    I would have to point out one more thing…..

    If the candidates end up McCain vs Hillary….then, the Washington establishment proceeds and nothing in Washington changes. And, the American people will be back in 2012, with a more sour mood, to finish the job they started this year.

  14. AJStrata says:


    I don’t want your GOP – trust me. But your GOP wants (and needs) me!

    That is the reality my friend. GOP stays minority as long as purity is their goal.

  15. Whippet1 says:

    And you want and need us. Quite a quandary isn’t it?

  16. Whippet1 says:


    I liked that…very well said (only I don’t trust anything McCain has pledged)

  17. wiley says:

    It’s shaping up as a really depressing election and some tough times ahead. McCain is such a flawed candidate, it’s hard to see him winning in Nov. Matched against Obama, McCain will get crushed. The contrast will be striking — the fresh-faced, African-American Senator with the soaring and uplifting oratory versus the tired, old, surly “maverick” who happens to agree with much of the agenda of his opponent, except he sounds agitated all the time. Against Clinton, his only hope is if he can somehow get the conservative base energized – even if it’s to vote against Hillary – while getting a good chunk of moderate dems. But, an energized base is much more powerful if it’s for something positive or proactive, vice to stop a negative consequence. Unless McCain changes course soon, and starts to reach out to base conservatives, this ain’t happening, and McCain will have slim chances in Nov.

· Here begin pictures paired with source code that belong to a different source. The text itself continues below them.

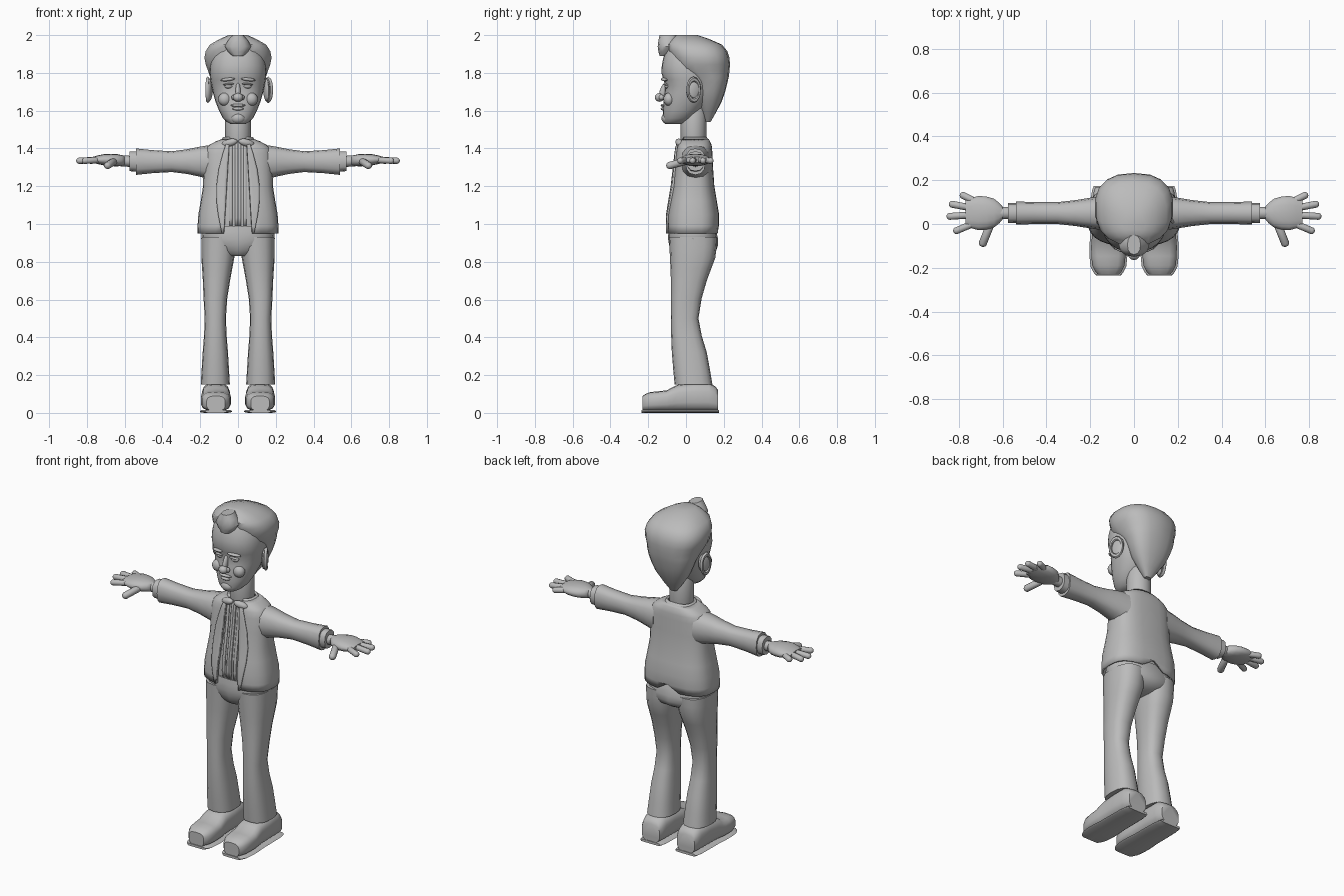
import bpy, bmesh
from math import sin, cos, asin, pi, tau, copysign, radians
from mathutils import Vector

default_cube = bpy.data.objects.get("Cube")
if default_cube:
    bpy.data.objects.remove(default_cube)

grey = bpy.data.materials.new("plain grey")
grey.use_nodes = True
grey.diffuse_color = (0.5, 0.5, 0.5, 1)
grey.node_tree.nodes["Principled BSDF"].inputs["Base Color"].default_value = grey.diffuse_color

# Each axis name maps (across, up or back, along) to x, y, z
AXES = {"z": lambda u, v, p: (u, v, p),
        "x": lambda u, v, p: (p, u, v),
        "y": lambda u, v, p: (u, p, v)}


def finish(name, obj, angle=60):
    obj.name = name
    obj.data.materials.append(grey)
    bpy.ops.object.select_all(action="DESELECT")
    obj.select_set(True)
    bpy.context.view_layer.objects.active = obj
    bpy.ops.object.shade_smooth_by_angle(angle=radians(angle))
    return obj


def from_bmesh(name, bm, angle=60):
    mesh = bpy.data.meshes.new(name)
    bm.to_mesh(mesh)
    bm.free()
    obj = bpy.data.objects.new(name, mesh)
    bpy.context.collection.objects.link(obj)
    return finish(name, obj, angle)


def smooth(rings, steps=2):
    """Add rings between the given ones along a smooth curve."""
    last = len(rings) - 1
    result = []
    for i in range(last):
        near = [rings[min(max(k, 0), last)] for k in range(i - 1, i + 3)]
        for step in range(steps):
            f = step / steps
            result.append([b + f / 2 * (c - a + f * (2 * a - 5 * b + 4 * c - d + f * (3 * (b - c) + d - a)))
                           for a, b, c, d in zip(*near)])
    return result + [rings[last]]


def loft(name, rings, axis="z", sides=16, power=0.8, side=1, centre=lambda p: 0,
         cut=None, thick=0, angle=45, notch=0):
    """Skin rings of (position, half width, low, high).
    cut(position) gives the half width of a front opening, and optionally where to stop."""
    bm = bmesh.new()
    rows = []
    for p, half, low, high in smooth(rings):
        edges = [asin(min(1, g / half) ** (1 / power)) for g in cut(p)] if cut else [0]
        start = edges[0]
        end = edges[1] if len(edges) > 1 else tau - start
        row = []
        for k in range(sides + bool(cut)):
            a = start + (end - start) * k / sides
            across = copysign(abs(sin(a)) ** power, sin(a))
            depth = copysign(abs(cos(a)) ** power, -cos(a))
            x, y, z = AXES[axis](centre(p) + half * across, (low + high + (high - low) * depth) / 2, p)
            row.append(bm.verts.new((x * side, y, z)))
        rows.append(row)
    for lower, upper in zip(rows, rows[1:]):
        for k in range(sides):
            j = (k + 1) % len(lower)
            quad = [lower[k], lower[j], upper[j], upper[k]]
            bm.faces.new(quad[::side])
    rows[0][sides // 2].co.z += notch
    if not cut:
        bm.faces.new(rows[0])
        bm.faces.new(rows[-1])
        bmesh.ops.recalc_face_normals(bm, faces=bm.faces)
    obj = from_bmesh(name, bm, angle)
    if thick:
        shell = obj.modifiers.new("thickness", "SOLIDIFY")
        shell.thickness = thick
        shell.offset = -1
    return obj


def grown(rings, amount):
    return [(p, half + amount, low - amount, high + amount) for p, half, low, high in rings]


def blob(name, location, size, tilt=(0, 0, 0)):
    bm = bmesh.new()
    bmesh.ops.create_uvsphere(bm, u_segments=12, v_segments=8, radius=1)
    bmesh.ops.scale(bm, vec=size, verts=bm.verts)
    obj = from_bmesh(name, bm)
    obj.location = location
    obj.rotation_euler = tilt
    return obj


def capsule(name, start, end, radius, sides=10):
    """A round-ended rod between two points."""
    start, end = Vector(start), Vector(end)
    way = end - start
    bm = bmesh.new()
    bmesh.ops.create_uvsphere(bm, u_segments=sides, v_segments=7, radius=radius)
    for v in bm.verts:
        if v.co.z > 0:
            v.co.z += way.length
    obj = from_bmesh(name, bm)
    obj.location = start
    obj.rotation_euler = way.to_track_quat("Z", "Y").to_euler()
    return obj


# Head and neck
loft("head", [(1.53, .04, -.11, -.02), (1.56, .08, -.12, .04), (1.65, .12, -.12, .12), (1.73, .14, -.11, .15),
              (1.8, .15, -.13, .16), (1.88, .14, -.12, .15), (1.95, .1, -.09, .1)],
     sides=24, power=0.9, angle=70)
capsule("neck", (0, .04, 1.4), (0, .04, 1.6), .07, 16)

# Swept-back hair with a point at the nape, and a front quiff
loft("hair", [(1.54, .02, .1, .13), (1.65, .1, .06, .19), (1.75, .14, .03, .22), (1.81, .16, -.05, .23),
              (1.88, .18, -.08, .23), (1.95, .15, -.1, .19), (2, .05, -.05, .06)], sides=18)
loft("quiff", [(1.89, .03, -.14, -.08), (1.94, .07, -.15, -.04), (2, .03, -.14, -.05)], sides=12, power=0.9)

# Face
blob("nose_tip", (0, -.14, 1.67), (.027, .025, .023))
blob("nose_bridge", (0, -.12, 1.7), (.014, .02, .05), (-.3, 0, 0))
blob("chin", (0, -.1, 1.56), (.04, .03, .03))
blob("upper_lip", (0, -.12, 1.628), (.04, .014, .008))
blob("lower_lip", (0, -.12, 1.61), (.03, .014, .009))
for side, s in {"left": 1, "right": -1}.items():
    blob(side + "_nostril", (s * .02, -.13, 1.67), (.015, .015, .015))
    blob(side + "_eye", (s * .05, -.1, 1.73), (.023, .015, .013))
    blob(side + "_eyelid", (s * .05, -.105, 1.74), (.03, .015, .006), (0, s * .1, s * .2))
    blob(side + "_brow", (s * .055, -.115, 1.765), (.04, .014, .009), (0, s * .1, s * .3))
    blob(side + "_cheek", (s * .07, -.09, 1.66), (.035, .03, .035))
    # Ear: a raised rim around a flat pad
    blob(side + "_ear", (s * .15, .04, 1.71), (.014, .04, .06), (-.2, 0, s * .3))
    bpy.ops.mesh.primitive_torus_add(major_segments=14, minor_segments=6, major_radius=.035, minor_radius=.009,
                                     location=(s * .16, .04, 1.71), rotation=(-.2, pi / 2, s * .3))
    bpy.context.object.scale.x = 1.6
    finish(side + "_ear_rim", bpy.context.object)

# Shirt, with a placket and pleats raised from its front
shirt = [(.99, .17, -.08, .14), (1.1, .16, -.08, .14), (1.3, .15, -.05, .12), (1.39, .13, -.04, .12), (1.44, .07, -.03, .1)]
loft("shirt", shirt, power=0.7)

# Jacket, open at the front and notched at the back hem
jacket = [(.95, .215, -.1, .17), (1.05, .21, -.1, .175), (1.2, .185, -.075, .15), (1.37, .18, -.055, .14),
          (1.42, .15, -.045, .135), (1.45, .085, -.025, .12)]


def opening(z):
    return .045 + .06 * (1.45 - z)


def lapel_span(z):
    return opening(z), opening(z) + .01 + .045 * sin(pi * min(1, (z - .95) / .5))


loft("jacket", jacket, sides=26, power=0.72, cut=lambda z: [opening(z)], thick=.012, notch=.045)
loft("jacket_collar", [(1.42, .1, -.03, .135), (1.46, .08, -.02, .11)],
     cut=lambda z: [.045], thick=.012)

# Feet: the sole follows the shoe outline
shoe = [(-.23, .05, .01, .09), (-.19, .075, .01, .11), (-.1, .08, .01, .12), (-.04, .075, .01, .15),
        (.12, .073, .01, .16), (.17, .06, .01, .12)]
sole = [(y * 1.02, half + .007, 0, .015) for y, half, low, high in shoe]

trouser_leg = [(.15, .077, -.06, .14), (.32, .067, -.075, .11), (.5, .056, -.08, .066), (.7, .072, -.08, .11),
               (.82, .087, -.085, .155), (.93, .094, -.09, .165)]
sleeve = [(.13, .08, 1.23, 1.42), (.2, .07, 1.25, 1.41), (.35, .05, 1.275, 1.385), (.54, .053, 1.26, 1.4)]
palm = [(.6, .03, 1.31, 1.36), (.64, .067, 1.305, 1.37), (.71, .08, 1.31, 1.37), (.77, .06, 1.325, 1.355)]
finger_tips = {"index": (.81, -.03), "middle": (.84, .035), "ring": (.83, .09), "little": (.78, .13)}

for side, s in {"left": 1, "right": -1}.items():
    # Shirt and jacket trim
    loft(side + "_placket", grown(shirt, .006), sides=3, power=0.7, side=s, cut=lambda z: (0, .015), thick=.01)
    loft(side + "_pleat", grown(shirt, .005), sides=2, power=0.7, side=s, cut=lambda z: (.03, .045), thick=.01)
    loft(side + "_lapel", grown(jacket, .008), sides=4, power=0.72, side=s, cut=lapel_span, thick=.012)
    blob(side + "_shirt_collar", (s * .045, -.035, 1.43), (.045, .02, .02), (.3, s * .25, s * .25))

    # Arm
    loft(side + "_sleeve", sleeve, "x", 12, side=s, centre=lambda x: .05)
    loft(side + "_cuff", [(.52, .045, 1.275, 1.385), (.575, .046, 1.28, 1.385)], "x", 12, side=s, centre=lambda x: .05)
    capsule(side + "_wrist", (s * .55, .05, 1.33), (s * .62, .05, 1.335), .03)

    # Hand, with fingers fanned from the middle of the palm
    loft(side + "_palm", palm, "x", 14, power=0.9, side=s, centre=lambda x: .05, angle=60)
    for finger, (x, y) in finger_tips.items():
        tip = Vector((s * x, y, 1.335))
        knuckle = tip.lerp(Vector((s * .62, .05, 1.345)), .45)
        capsule(f"{side}_{finger}_finger", knuckle, tip, .017)
    capsule(side + "_thumb", (s * .66, -.01, 1.33), (s * .69, -.085, 1.31), .02)

    # Leg and foot
    loft(side + "_trouser_leg", trouser_leg, side=s, centre=lambda z: .12 - .06 * max(0, z - .6))
    loft(side + "_shoe", shoe, "y", 14, power=0.65, side=s, centre=lambda y: .117)
    loft(side + "_sole", sole, "y", 8, power=0.35, side=s, centre=lambda y: .117)

# Trouser seat and waist
loft("trouser_seat", [(.83, .06, -.055, .1), (.86, .13, -.08, .16), (.92, .195, -.095, .17), (.99, .18, -.09, .15)])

    It’s apparent that Mitt just hasn’t caught on with enough conservatives to overcome McCain. I think it’s true that his mormonism was a definite issue in many of the southern states, where the evangelicals stayed with Huck. In most of the rest of the country, conservatives favored Mitt over McCain & Huck, but it was only lukewarm support, probably because of his johnny-come-lately tag that has some merit. The anti-McCain sentiment by conservatives has not been enough to overcome the moderate voters now coalescing around McCain — the GOP establishmnent candidate (to correct AJ, again). Mainly bceause they’ve bought into the notion that McCain has best chance of winning in Nov. This is folly, based on polls that are meaningless this far out.

    The problem for conservative voters is that we didn’t have a “dog in the fight”. Fred was practically ideal on the issues, but he lacked energy and seemed uninterested or uncommitted in his lackluster campaign. When he finally showed some life, it was too little, too late, and then it was over. On the economy and national defense, Rudy might have been the best conservative but he also ran a lousy campaign and also had risk with lots of baggage for the general. So that left Mitt, who is fairly conservative across the board, but had some nuanced or outright position changes from the past to deal with. However, considering he was governor of very liberal state but had governed quite conservatively, and taking his word on current positions and his past accomplishments in business and with the Olympics, Mitt became the most viable, conservative GOP candidate. As much as I would like to see Mitt turn it around next week and later in PA & Ohio & Tex, I just don’t see it happening. McCain has the mo with the media and the GOP establishmnet squaring up behind him, and with Huck draining votes from Romney.

    So, it looks like we’ll have to make due with McCain, or … not. Conservatives will have to decide whether a GOP party that has moved left, in some cases left of center, is worth backing. The short-term risk of not backing McCain is the damage the dems could inflict while controlling the WH & both houses, but the long-term gain is a potentially re-focused and united conservative-based GOP.
    Right now, I would definitely vote for McCain based on Iraq and judges, and hope he holds to his recent pledges of keeping Bush tax cuts permanent and for border security first.